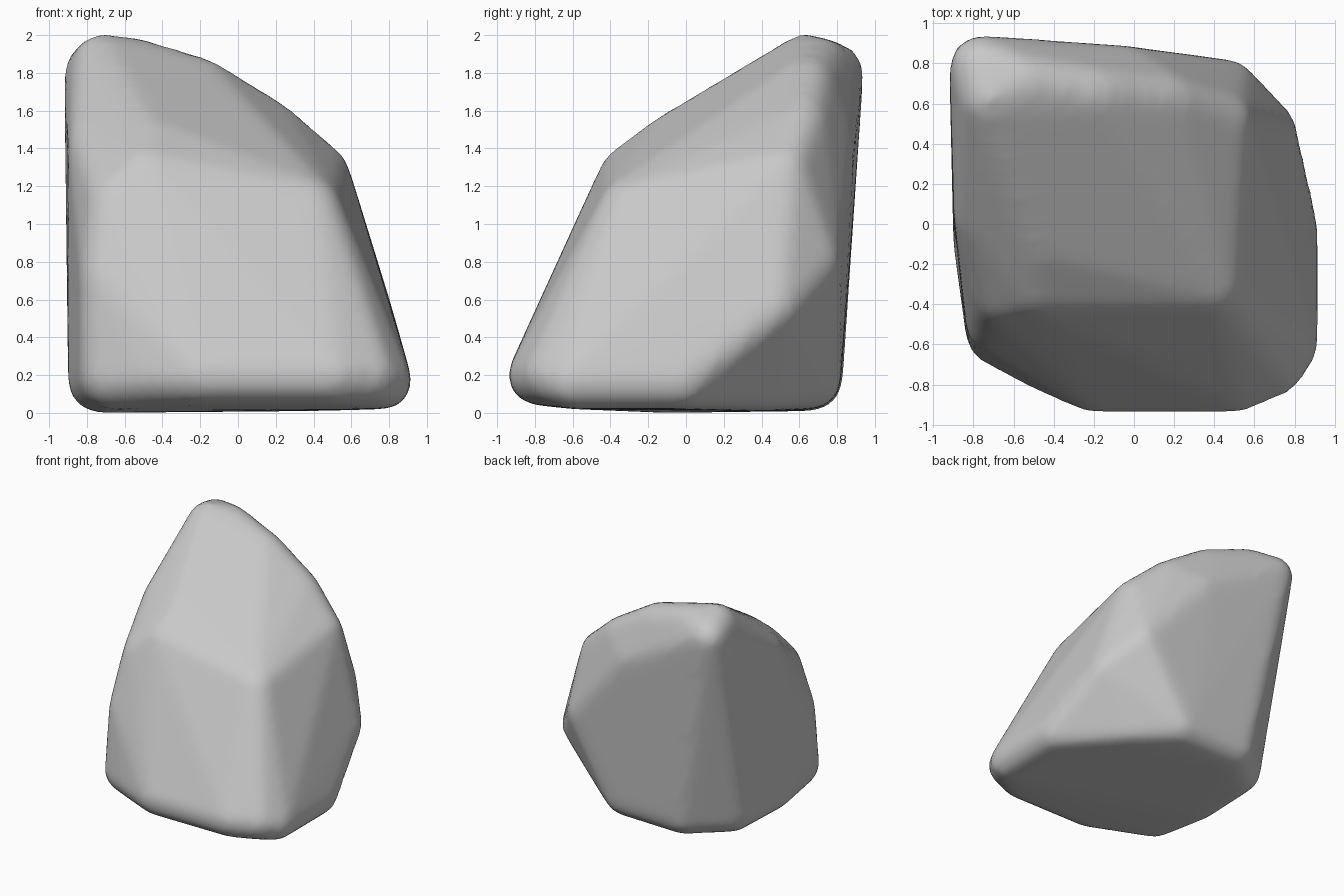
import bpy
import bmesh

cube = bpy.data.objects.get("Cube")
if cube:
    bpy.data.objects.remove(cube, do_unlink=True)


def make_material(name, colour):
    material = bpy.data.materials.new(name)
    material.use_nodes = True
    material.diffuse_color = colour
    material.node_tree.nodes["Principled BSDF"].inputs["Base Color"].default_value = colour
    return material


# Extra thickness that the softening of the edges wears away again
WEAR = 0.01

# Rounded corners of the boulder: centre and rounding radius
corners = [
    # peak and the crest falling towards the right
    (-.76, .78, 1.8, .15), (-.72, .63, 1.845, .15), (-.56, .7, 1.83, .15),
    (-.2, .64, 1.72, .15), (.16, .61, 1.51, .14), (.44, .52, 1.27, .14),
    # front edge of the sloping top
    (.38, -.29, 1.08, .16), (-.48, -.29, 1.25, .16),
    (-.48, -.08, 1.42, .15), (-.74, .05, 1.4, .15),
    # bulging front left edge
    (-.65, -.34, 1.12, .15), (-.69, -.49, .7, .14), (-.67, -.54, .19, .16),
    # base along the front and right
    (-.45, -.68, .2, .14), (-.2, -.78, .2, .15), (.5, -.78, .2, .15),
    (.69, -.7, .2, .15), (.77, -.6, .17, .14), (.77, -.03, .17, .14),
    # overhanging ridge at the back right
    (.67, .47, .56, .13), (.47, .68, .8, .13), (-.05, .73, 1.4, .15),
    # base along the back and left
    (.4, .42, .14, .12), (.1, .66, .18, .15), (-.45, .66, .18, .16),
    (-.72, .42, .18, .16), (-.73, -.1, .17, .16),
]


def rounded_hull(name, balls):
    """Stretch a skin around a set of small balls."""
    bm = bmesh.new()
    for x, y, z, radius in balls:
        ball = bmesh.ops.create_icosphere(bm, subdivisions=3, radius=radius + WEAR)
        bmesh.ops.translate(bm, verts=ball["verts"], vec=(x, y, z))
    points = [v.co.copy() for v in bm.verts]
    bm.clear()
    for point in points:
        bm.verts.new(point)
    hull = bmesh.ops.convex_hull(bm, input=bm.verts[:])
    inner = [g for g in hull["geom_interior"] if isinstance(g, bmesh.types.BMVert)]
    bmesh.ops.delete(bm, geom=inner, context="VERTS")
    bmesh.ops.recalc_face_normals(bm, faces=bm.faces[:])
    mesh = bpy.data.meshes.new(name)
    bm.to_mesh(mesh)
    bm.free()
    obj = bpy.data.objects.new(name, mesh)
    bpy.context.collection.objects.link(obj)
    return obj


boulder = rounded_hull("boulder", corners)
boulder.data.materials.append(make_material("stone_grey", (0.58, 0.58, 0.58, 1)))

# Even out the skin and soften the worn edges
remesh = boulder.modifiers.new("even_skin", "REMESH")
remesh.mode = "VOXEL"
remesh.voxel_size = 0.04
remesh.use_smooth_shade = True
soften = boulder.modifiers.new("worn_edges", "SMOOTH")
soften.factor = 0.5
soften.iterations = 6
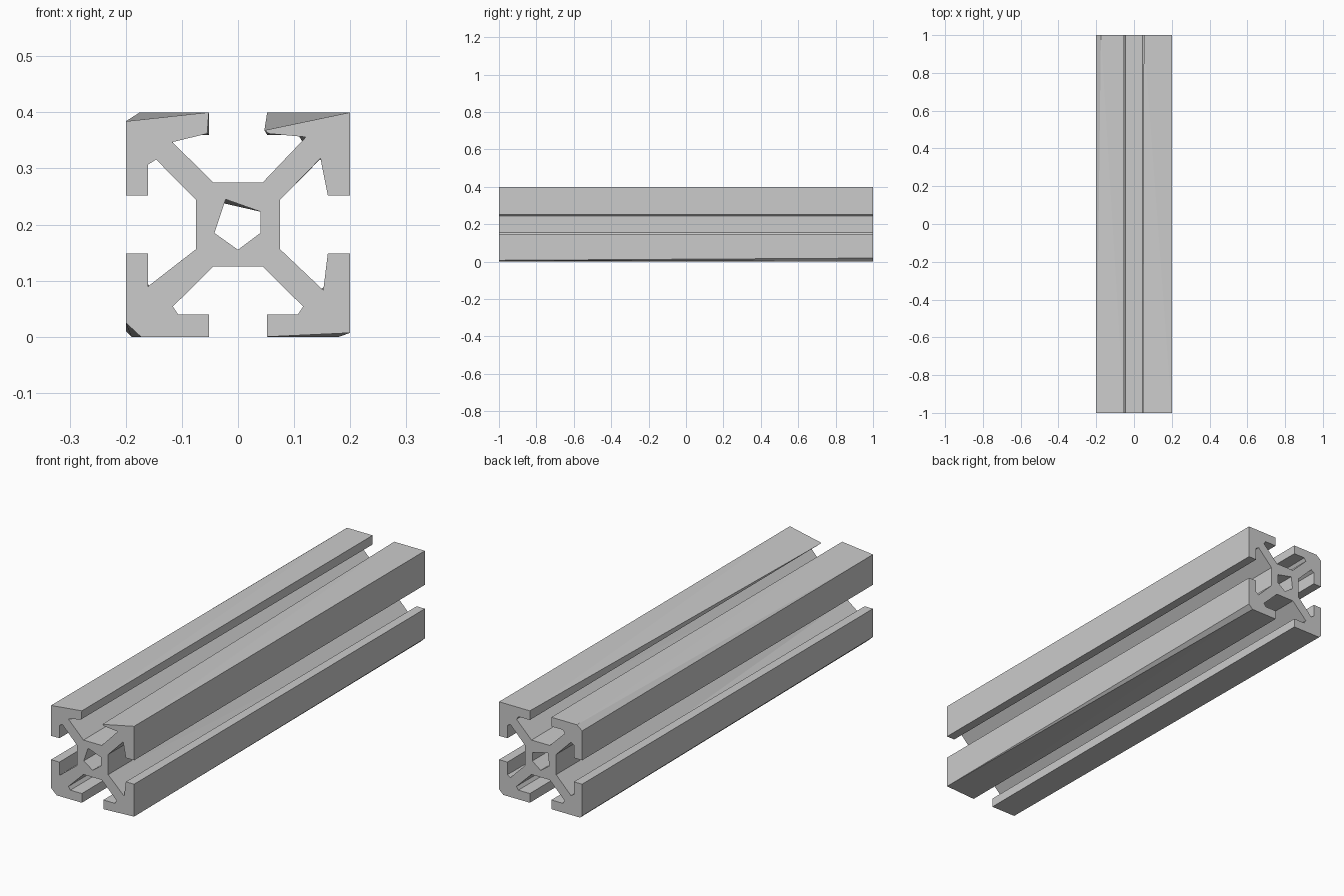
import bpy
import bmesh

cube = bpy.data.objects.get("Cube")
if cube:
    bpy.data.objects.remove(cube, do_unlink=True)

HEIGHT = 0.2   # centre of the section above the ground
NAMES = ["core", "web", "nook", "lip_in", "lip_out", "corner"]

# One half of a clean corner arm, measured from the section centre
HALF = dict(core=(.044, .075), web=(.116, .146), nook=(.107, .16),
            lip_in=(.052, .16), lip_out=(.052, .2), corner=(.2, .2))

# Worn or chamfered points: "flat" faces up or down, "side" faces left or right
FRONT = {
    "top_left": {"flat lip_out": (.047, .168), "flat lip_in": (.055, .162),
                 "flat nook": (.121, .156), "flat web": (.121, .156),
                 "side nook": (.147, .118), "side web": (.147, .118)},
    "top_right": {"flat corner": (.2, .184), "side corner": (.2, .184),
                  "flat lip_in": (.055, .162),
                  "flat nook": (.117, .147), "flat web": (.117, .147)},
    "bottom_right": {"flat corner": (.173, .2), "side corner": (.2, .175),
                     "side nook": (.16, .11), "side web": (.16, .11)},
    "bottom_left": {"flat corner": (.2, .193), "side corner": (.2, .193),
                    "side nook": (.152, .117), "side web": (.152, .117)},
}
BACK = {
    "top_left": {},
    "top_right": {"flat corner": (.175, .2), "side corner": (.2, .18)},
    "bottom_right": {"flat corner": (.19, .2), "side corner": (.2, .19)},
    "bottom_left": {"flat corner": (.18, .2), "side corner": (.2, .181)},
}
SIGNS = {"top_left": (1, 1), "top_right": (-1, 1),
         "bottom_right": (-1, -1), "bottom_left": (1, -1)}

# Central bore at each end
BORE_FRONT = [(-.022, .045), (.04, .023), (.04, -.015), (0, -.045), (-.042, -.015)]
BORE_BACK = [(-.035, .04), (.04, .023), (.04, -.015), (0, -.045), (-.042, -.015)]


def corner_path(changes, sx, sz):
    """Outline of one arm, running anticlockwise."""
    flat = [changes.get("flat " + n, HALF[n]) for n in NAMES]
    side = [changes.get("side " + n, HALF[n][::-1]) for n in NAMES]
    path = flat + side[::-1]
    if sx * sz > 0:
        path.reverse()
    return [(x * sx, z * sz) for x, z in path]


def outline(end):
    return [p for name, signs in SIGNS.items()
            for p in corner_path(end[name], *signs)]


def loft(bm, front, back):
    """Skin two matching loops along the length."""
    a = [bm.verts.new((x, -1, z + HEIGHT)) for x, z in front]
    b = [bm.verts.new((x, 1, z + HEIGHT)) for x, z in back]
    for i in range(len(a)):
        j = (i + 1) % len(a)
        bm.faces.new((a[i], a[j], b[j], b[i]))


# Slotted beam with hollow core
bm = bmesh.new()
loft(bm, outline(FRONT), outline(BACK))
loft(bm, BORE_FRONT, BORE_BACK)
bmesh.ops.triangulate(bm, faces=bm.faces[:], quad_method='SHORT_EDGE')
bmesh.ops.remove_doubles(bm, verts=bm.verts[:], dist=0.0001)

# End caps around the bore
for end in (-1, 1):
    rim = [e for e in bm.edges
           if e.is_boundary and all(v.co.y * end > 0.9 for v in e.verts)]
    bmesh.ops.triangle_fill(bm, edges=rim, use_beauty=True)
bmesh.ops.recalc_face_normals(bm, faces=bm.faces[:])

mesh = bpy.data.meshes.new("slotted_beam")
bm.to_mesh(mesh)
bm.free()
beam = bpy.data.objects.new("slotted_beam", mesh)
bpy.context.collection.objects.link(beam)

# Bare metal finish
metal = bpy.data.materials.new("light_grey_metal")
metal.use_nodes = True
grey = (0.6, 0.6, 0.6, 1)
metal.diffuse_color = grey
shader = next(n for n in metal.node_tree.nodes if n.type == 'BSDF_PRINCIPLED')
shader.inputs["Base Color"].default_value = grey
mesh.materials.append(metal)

=-=-=

◆ Exercise goal
From the records above, copy every line that includes the word "objects".

◆ Response
cube = bpy.data.objects.get("Cube")
    bpy.data.objects.remove(cube, do_unlink=True)
    obj = bpy.data.objects.new(name, mesh)
    bpy.context.collection.objects.link(obj)
cube = bpy.data.objects.get("Cube")
    bpy.data.objects.remove(cube, do_unlink=True)
beam = bpy.data.objects.new("slotted_beam", mesh)
bpy.context.collection.objects.link(beam)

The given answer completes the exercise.